    Deploy instance

  4. Update the template and test launch the stack. You can change any section of the template or rewrite it entirely. When ready to update the stack in AWS, click Reconfigure. In this example, we increased the RDS database size by changing the value of the DBAllocatedStorage parameter.

    Update instance and reconfigure

  5. (Optional) Push updates back to the CloudFormation box. When you’re satisfied changing and testing the template in the instance, you can push it back to the CloudFormation box as a version. To do this, click New under Versions tabs. This allows you or others in the future to choose a version that best suits your deployment.

    Changes in instance

Connect to Other CloudFormation Boxes over Bindings
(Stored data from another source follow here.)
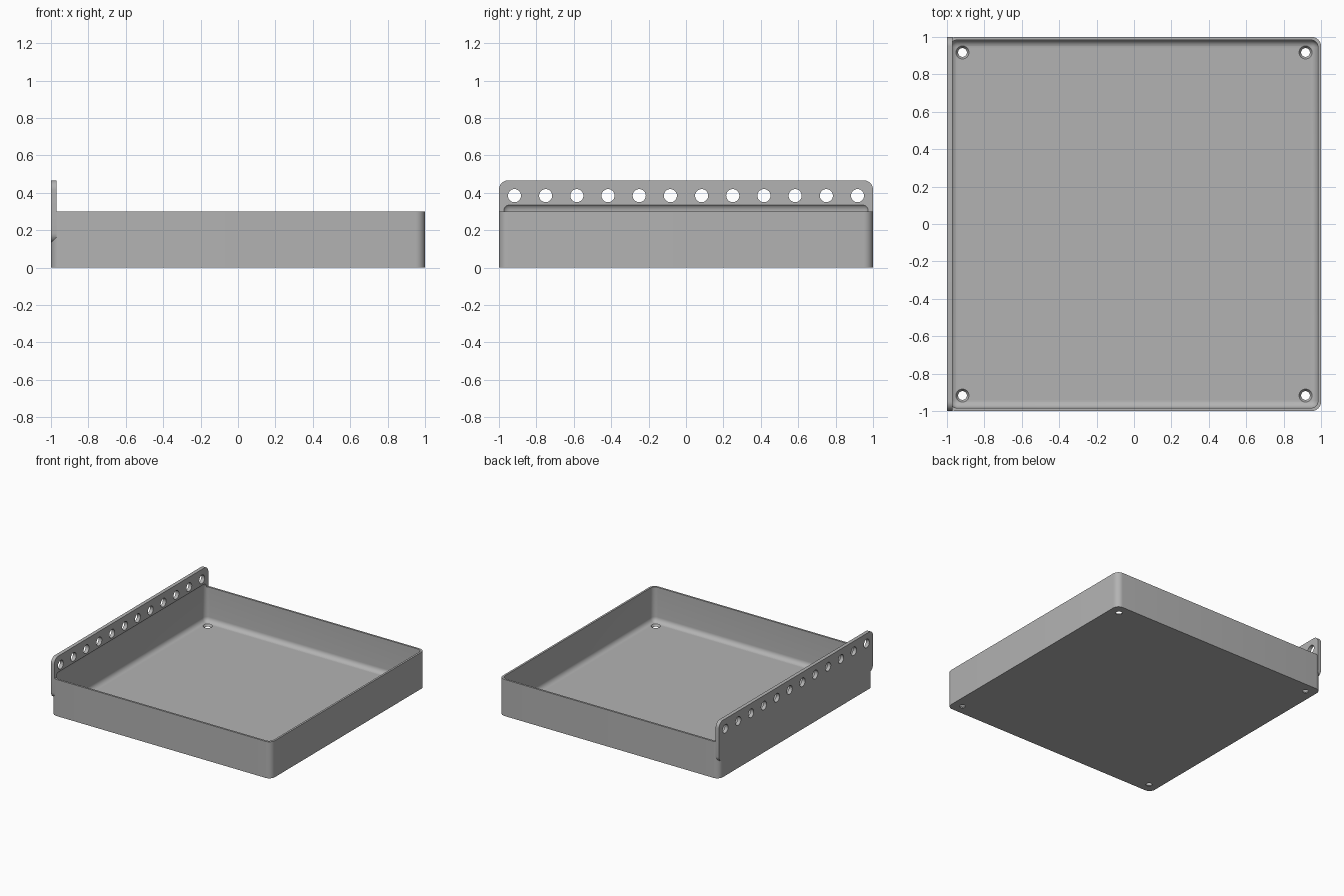
import bpy, bmesh, math
from mathutils import Matrix

if "Cube" in bpy.data.objects:
    bpy.data.objects.remove(bpy.data.objects["Cube"])

WALL = 0.016
PLATE_T = 0.03
HOLE_AT = 0.917

grey = bpy.data.materials.new("plain grey")
grey.use_nodes = True
grey.diffuse_color = (0.45, 0.45, 0.45, 1)
grey.node_tree.nodes["Principled BSDF"].inputs["Base Color"].default_value = (0.45, 0.45, 0.45, 1)


def finish(bm, name):
    bmesh.ops.recalc_face_normals(bm, faces=bm.faces)
    mesh = bpy.data.meshes.new(name)
    bm.to_mesh(mesh)
    bm.free()
    mesh.materials.append(grey)
    obj = bpy.data.objects.new(name, mesh)
    bpy.context.collection.objects.link(obj)
    return obj


def rounded_box(name, lo, hi, radius, axis=None, segments=8):
    """Box between two corners; rounds edges along one axis, or all edges."""
    bm = bmesh.new()
    bmesh.ops.create_cube(bm, size=1)
    for v in bm.verts:
        v.co = [hi[i] if v.co[i] > 0 else lo[i] for i in range(3)]
    edges = [e for e in bm.edges if axis is None
             or abs((e.verts[0].co - e.verts[1].co).normalized()[axis]) > 0.9]
    bmesh.ops.bevel(bm, geom=edges, offset=radius, segments=segments,
                    profile=0.5, affect='EDGES')
    return finish(bm, name)


def cylinders(name, spots, r_low, r_high, depth, turn=Matrix()):
    """One cutter mesh holding a round pin at every spot."""
    bm = bmesh.new()
    for spot in spots:
        bmesh.ops.create_cone(bm, cap_ends=True, segments=32, radius1=r_low,
                              radius2=r_high, depth=depth,
                              matrix=Matrix.Translation(spot) @ turn)
    return finish(bm, name)


def combine(target, other, operation):
    mod = target.modifiers.new(operation, 'BOOLEAN')
    mod.operation, mod.solver, mod.object = operation, 'EXACT', other
    bpy.context.view_layer.objects.active = target
    bpy.ops.object.modifier_apply(modifier=mod.name)
    bpy.data.objects.remove(other)


# Tray body with rounded upright corners
tray = rounded_box("tray", (-1, -1, 0), (1, 1, 0.3), 0.05, axis=2)

# Upright mounting plate with rounded corners, flush with the right wall
plate = rounded_box("mounting_plate", (-1, -1, 0.133), (-1 + PLATE_T, 1, 0.467), 0.05, axis=0)
combine(tray, plate, 'UNION')

# Hollow with filleted edges, which also bites a shallow recess into the plate
inner = 1 - WALL
hollow = rounded_box("hollow_cutter", (-inner, -inner, WALL), (inner, inner, 0.345), 0.04)
combine(tray, hollow, 'DIFFERENCE')

# Row of mounting holes through the plate
row = [(-1, HOLE_AT * (2 * i / 11 - 1), 0.385) for i in range(12)]
pins = cylinders("plate_hole_cutter", row, 0.035, 0.035, 0.2,
                 Matrix.Rotation(math.pi / 2, 4, 'Y'))
combine(tray, pins, 'DIFFERENCE')

# Countersunk screw holes in the floor corners
corners = [(x, y, WALL / 2) for x in (-HOLE_AT, HOLE_AT) for y in (-HOLE_AT, HOLE_AT)]
screws = cylinders("floor_hole_cutter", corners, 0.022, 0.036, WALL + 0.004)
combine(tray, screws, 'DIFFERENCE')

# Smooth fillets, crisp edges
tray.select_set(True)
bpy.context.view_layer.objects.active = tray
bpy.ops.object.shade_smooth_by_angle(angle=math.radians(30))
Large CloudFormation deployments are challenging to manage in a single template. To simplify, break the template into smaller, manageable CloudFormation boxes and connect them with bindings. Then use text expressions to call the bindings. When you do, they’re added to the parameter section of the template. At deploy time, the CloudFormation service calls the binding to connect and pass values between boxes.

To illustrate, we create a second CloudFormation box to scale the WordPress blog instance automatically when past its load limit. In the following steps, we add a binding and call it to connect the WordPress box to the autoscaling box.
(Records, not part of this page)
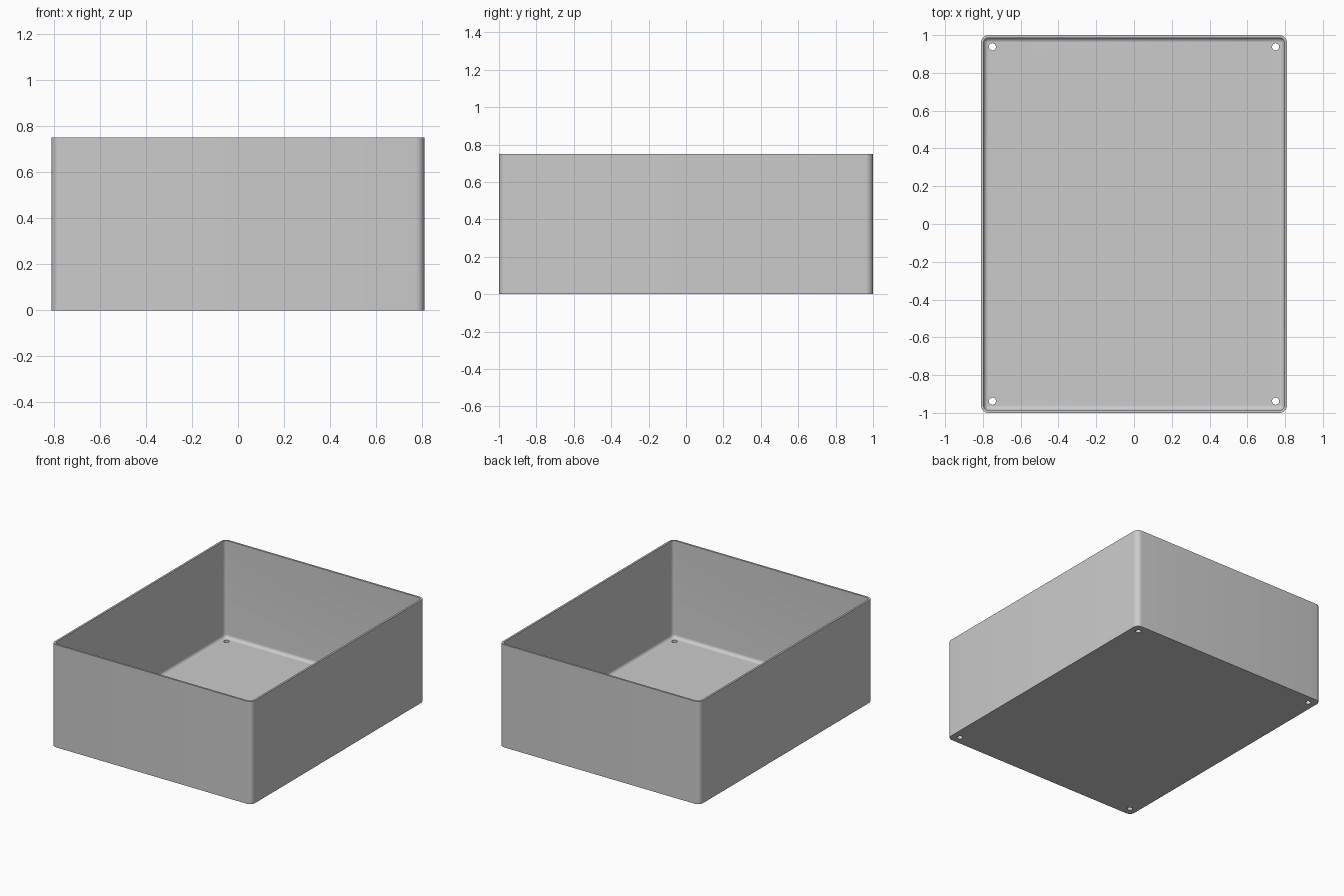
import bpy, bmesh, math

old = bpy.data.objects.get("Cube")
if old:
    bpy.data.objects.remove(old, do_unlink=True)

HALF_X, HALF_Y, HEIGHT = 0.81, 1.0, 0.75
WALL, FLOOR, CORNER, FILLET = 0.014, 0.04, 0.04, 0.025
STEPS = 8

grey = bpy.data.materials.new("light grey")
grey.use_nodes = True
colour = (0.6, 0.6, 0.6, 1)
grey.diffuse_color = colour
grey.node_tree.nodes["Principled BSDF"].inputs["Base Color"].default_value = colour


def ring(bm, inset, z):
    """Rounded rectangle, inset from the outer wall."""
    verts = []
    radius = CORNER - inset
    for quarter, (sx, sy) in enumerate([(1, 1), (-1, 1), (-1, -1), (1, -1)]):
        for i in range(STEPS + 1):
            a = math.pi / 2 * (quarter + i / STEPS)
            verts.append(bm.verts.new((sx * (HALF_X - CORNER) + radius * math.cos(a),
                                       sy * (HALF_Y - CORNER) + radius * math.sin(a), z)))
    return verts


# Open tray: outer wall, rim, inner wall, rounded floor edge
profile = [(0, 0), (0, HEIGHT), (WALL, HEIGHT)]
for i in range(STEPS + 1):
    a = math.pi / 2 * i / STEPS
    profile.append((WALL + FILLET * (1 - math.cos(a)),
                    FLOOR + FILLET * (1 - math.sin(a))))

bm = bmesh.new()
rings = [ring(bm, inset, z) for inset, z in profile]
for low, high in zip(rings, rings[1:]):
    for i in range(len(low)):
        j = (i + 1) % len(low)
        bm.faces.new((low[i], low[j], high[j], high[i]))
bm.faces.new(rings[0][::-1])
bm.faces.new(rings[-1])
bmesh.ops.recalc_face_normals(bm, faces=bm.faces)
mesh = bpy.data.meshes.new("open_box")
bm.to_mesh(mesh)
bm.free()
mesh.materials.append(grey)
box = bpy.data.objects.new("open_box", mesh)
bpy.context.collection.objects.link(box)

# Screw holes through the floor corners
for sx in (-1, 1):
    for sy in (-1, 1):
        bpy.ops.mesh.primitive_cylinder_add(vertices=32, radius=0.019, depth=0.2,
                                            location=(sx * 0.75, sy * 0.938, 0))
        cutter = bpy.context.object
        cutter.name = "hole_cutter"
        cutter.hide_render = True
        cutter.data.materials.append(grey)
        bpy.ops.object.select_all(action="DESELECT")
        bpy.context.view_layer.objects.active = box
        box.select_set(True)
        cut = box.modifiers.new("screw_hole", "BOOLEAN")
        cut.operation = "DIFFERENCE"
        cut.solver = "EXACT"
        cut.object = cutter
        bpy.ops.object.modifier_apply(modifier=cut.name)
        bpy.data.objects.remove(cutter, do_unlink=True)

bpy.ops.object.shade_smooth_by_angle(angle=math.radians(30))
Steps

  1. Create a CloudFormation box using the AWS autoscaling template and deploy it.

    Deploy autoscalling template
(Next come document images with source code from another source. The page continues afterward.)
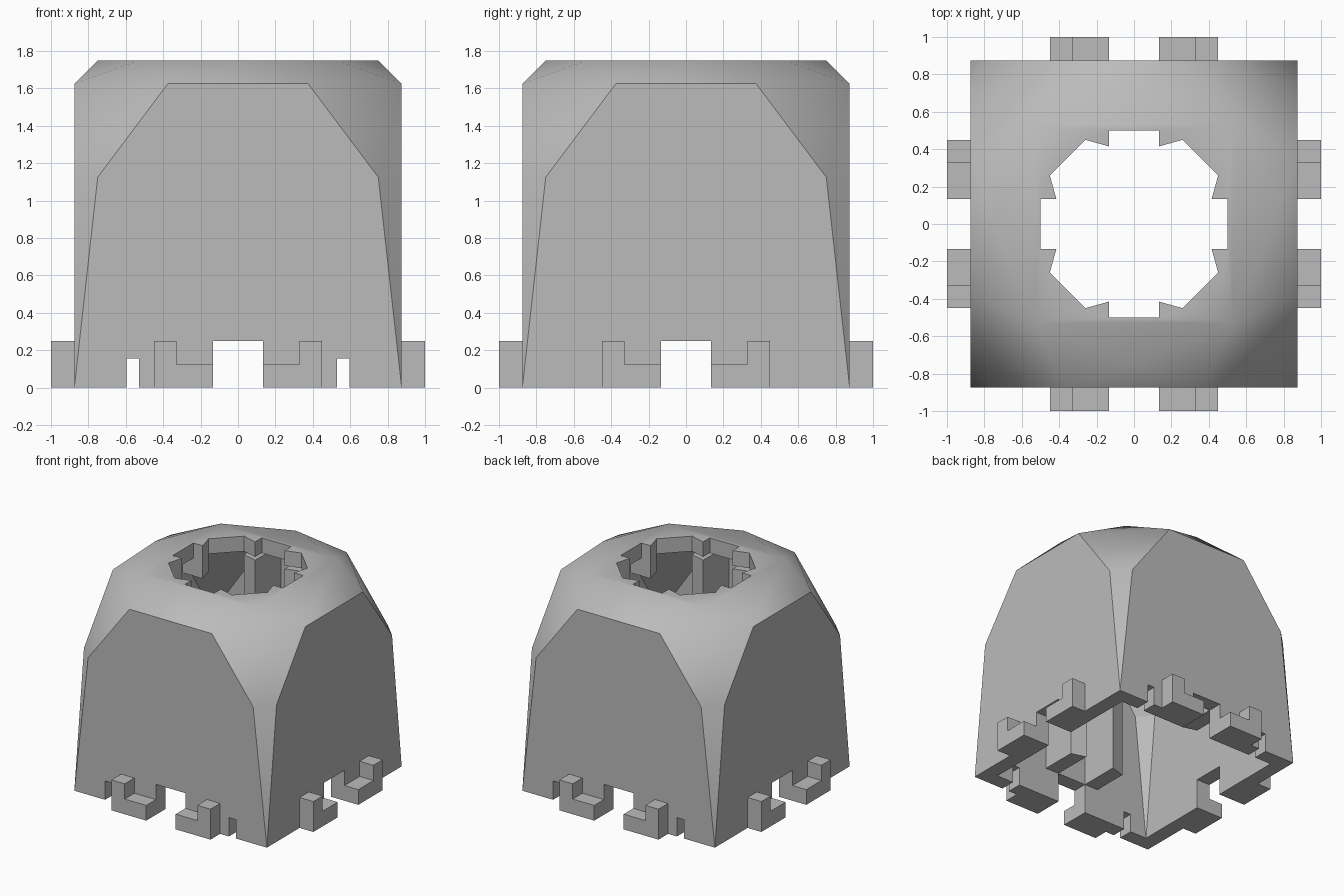
import bpy, bmesh
from math import radians, sin, cos
from mathutils import Matrix, Vector

if "Cube" in bpy.data.objects:
    bpy.data.objects.remove(bpy.data.objects["Cube"], do_unlink=True)

grey = bpy.data.materials.new("light grey")
grey.use_nodes = True
grey.diffuse_color = (0.5, 0.5, 0.5, 1)
grey.node_tree.nodes["Principled BSDF"].inputs["Base Color"].default_value = (0.5, 0.5, 0.5, 1)


def finish(name, bm):
    bmesh.ops.recalc_face_normals(bm, faces=bm.faces[:])
    mesh = bpy.data.meshes.new(name)
    bm.to_mesh(mesh)
    bm.free()
    mesh.materials.append(grey)
    ob = bpy.data.objects.new(name, mesh)
    bpy.context.collection.objects.link(ob)
    return ob


def prism(name, points, low, high, place=Matrix()):
    """Extrude a flat outline along local z, then place it."""
    bm = bmesh.new()
    face = bm.faces.new([bm.verts.new((x, y, low)) for x, y in points])
    side = bmesh.ops.extrude_face_region(bm, geom=[face])["geom"]
    verts = [v for v in side if isinstance(v, bmesh.types.BMVert)]
    bmesh.ops.translate(bm, verts=verts, vec=(0, 0, high - low))
    bmesh.ops.transform(bm, matrix=place, verts=bm.verts[:])
    return finish(name, bm)


def rect(x0, x1, y0, y1):
    return [(x0, y0), (x1, y0), (x1, y1), (x0, y1)]


def dome(name, sx, sz, base):
    """Square block that closes into an octagonal top."""
    eighth = [(0.875, 0.875, base), (0.875, 0.75, 1.125), (0.875, 0.375, 1.625)]
    pts = set()
    for x, y, z in eighth:
        for a in (-1, 1):
            for b in (-1, 1):
                pts |= {(a * x, b * y, z), (a * y, b * x, z)}
    for k in range(8):
        t = radians(45 * k)
        pts.add((0.75 * cos(t), 0.75 * sin(t), 1.75))
    bm = bmesh.new()
    for x, y, z in sorted(pts):
        bm.verts.new((x * sx, y * sx, z * sz))
    bmesh.ops.convex_hull(bm, input=bm.verts[:])
    bmesh.ops.dissolve_limit(bm, angle_limit=radians(0.5), verts=bm.verts[:], edges=bm.edges[:])
    return finish(name, bm)


def cut(target, cutter):
    mod = target.modifiers.new("cut", 'BOOLEAN')
    mod.operation = 'DIFFERENCE'
    mod.solver = 'EXACT'
    mod.object = cutter
    bpy.context.view_layer.objects.active = target
    bpy.ops.object.modifier_apply(modifier=mod.name)
    bpy.data.objects.remove(cutter, do_unlink=True)


# Hollow shell
shell = dome("shell", 1, 1, 0)
cut(shell, dome("cavity_cutter", 0.857, 0.929, -0.01))

# Notched opening in the top
quarter = [(0.5, -0.134), (0.5, 0.134), (0.415, 0.134), (0.45, 0.26), (0.26, 0.45), (0.134, 0.415)]
outline = []
for k in range(4):
    turn = Matrix.Rotation(radians(90 * k), 3, 'Z')
    outline += [(turn @ Vector((x, y, 0))).xy for x, y in quarter]
cut(shell, prism("opening_cutter", outline, 1.3, 2))

# Doorways on all sides, narrow slits on front and back
cut(shell, prism("door_cutter_y", rect(-0.134, 0.134, -1.2, 1.2), -0.2, 0.25))
cut(shell, prism("door_cutter_x", rect(-1.2, 1.2, -0.134, 0.134), -0.2, 0.25))
for s in (-1, 1):
    xs = sorted((s * 0.53, s * 0.595))
    cut(shell, prism("slit_cutter", rect(*xs, -1.2, 1.2), -0.2, 0.155))

# Smooth roof and corner slopes, crisp everywhere else
bm = bmesh.new()
bm.from_mesh(shell.data)
bm.normal_update()
for f in bm.faces:
    f.smooth = f.normal.z > 0.04
for e in bm.edges:
    e.smooth = all(f.normal.z > 0.04 for f in e.link_faces)
bm.to_mesh(shell.data)
bm.free()

# Brackets outside; pillars and teeth inside
bracket = [(0.134, 0), (0.45, 0), (0.45, 0.25), (0.33, 0.25), (0.33, 0.125), (0.134, 0.125)]
upright = Matrix.Rotation(radians(90), 4, 'X')
for k, side in enumerate(("front", "left", "back", "right")):
    turn = Matrix.Rotation(radians(90 * k), 4, 'Z')
    for s in (-1, 1):
        place = turn @ Matrix.Diagonal((s, 1, 1, 1))
        tag = f"{side}_{'a' if s < 0 else 'b'}"
        prism("bracket_" + tag, bracket, 0.87, 1, place @ upright)
        deep = k % 2 == 0
        back = -0.8 if deep else -0.6
        rib = [(0.134, -0.415), (0.26, -0.45), (0.26, back), (0.134, back)]
        if deep:
            prism("pillar_" + tag, rib, 0.25, 1.6, place)
        else:
            prism("tooth_" + tag, rib, 1.48, 1.65, place)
  2. Go to the WordPress box and add a binding to the Autoscaling box.

    Ceate new variable in tempplate

  3. When the WordPress box is deployed, the autoscalebinding variable must be matched with the Autoscaling Instance.

    Bindings Instances

  4. The relationship created by the binding is showed in the grid view.

    cloudformationboxes14.png

If some value of the binding is used in the WordPress box configuration, a text expression variable type must be created.

Under Variables, click New and select the text expression variable type. Enter this connection string: {{ autoscalebinding.address }}

cloudformationboxes15.png

The expression can contain any string value or variables from templates. It can also contain system variables like instance, username, addresses. In general, follow this syntax: {{ binding_name.variable_name }}

Getting General Support

Customers can contact the CenturyLink Global Operations Support center (support desk) directly for getting help with Cloud Application Manager as well as any other supported product that they’ve subscribed to. Below are three ways to get help.

Contact:

  1. Phone: 888-638-6771

  2. Email: incident@centurylink.com

  3. Create Ticket in Cloud Application Manager: Directly within the platform, users can “Create Ticket” by clicking on the “?” symbol in upper right corner near the users log-in profile icon. This takes users directly to the Managed Servicers Portal where they can open, track and review status of issues that have been raised with the support desk. Additionally, this is how a TAM can be engaged as well.

Instructions:

  1. Provide your name
  2. Cloud Application Manager account name
  3. A brief description of your request or issue for case recording purposes

The support desk will escalate the information to the Primary TAM and transfer the call if desired.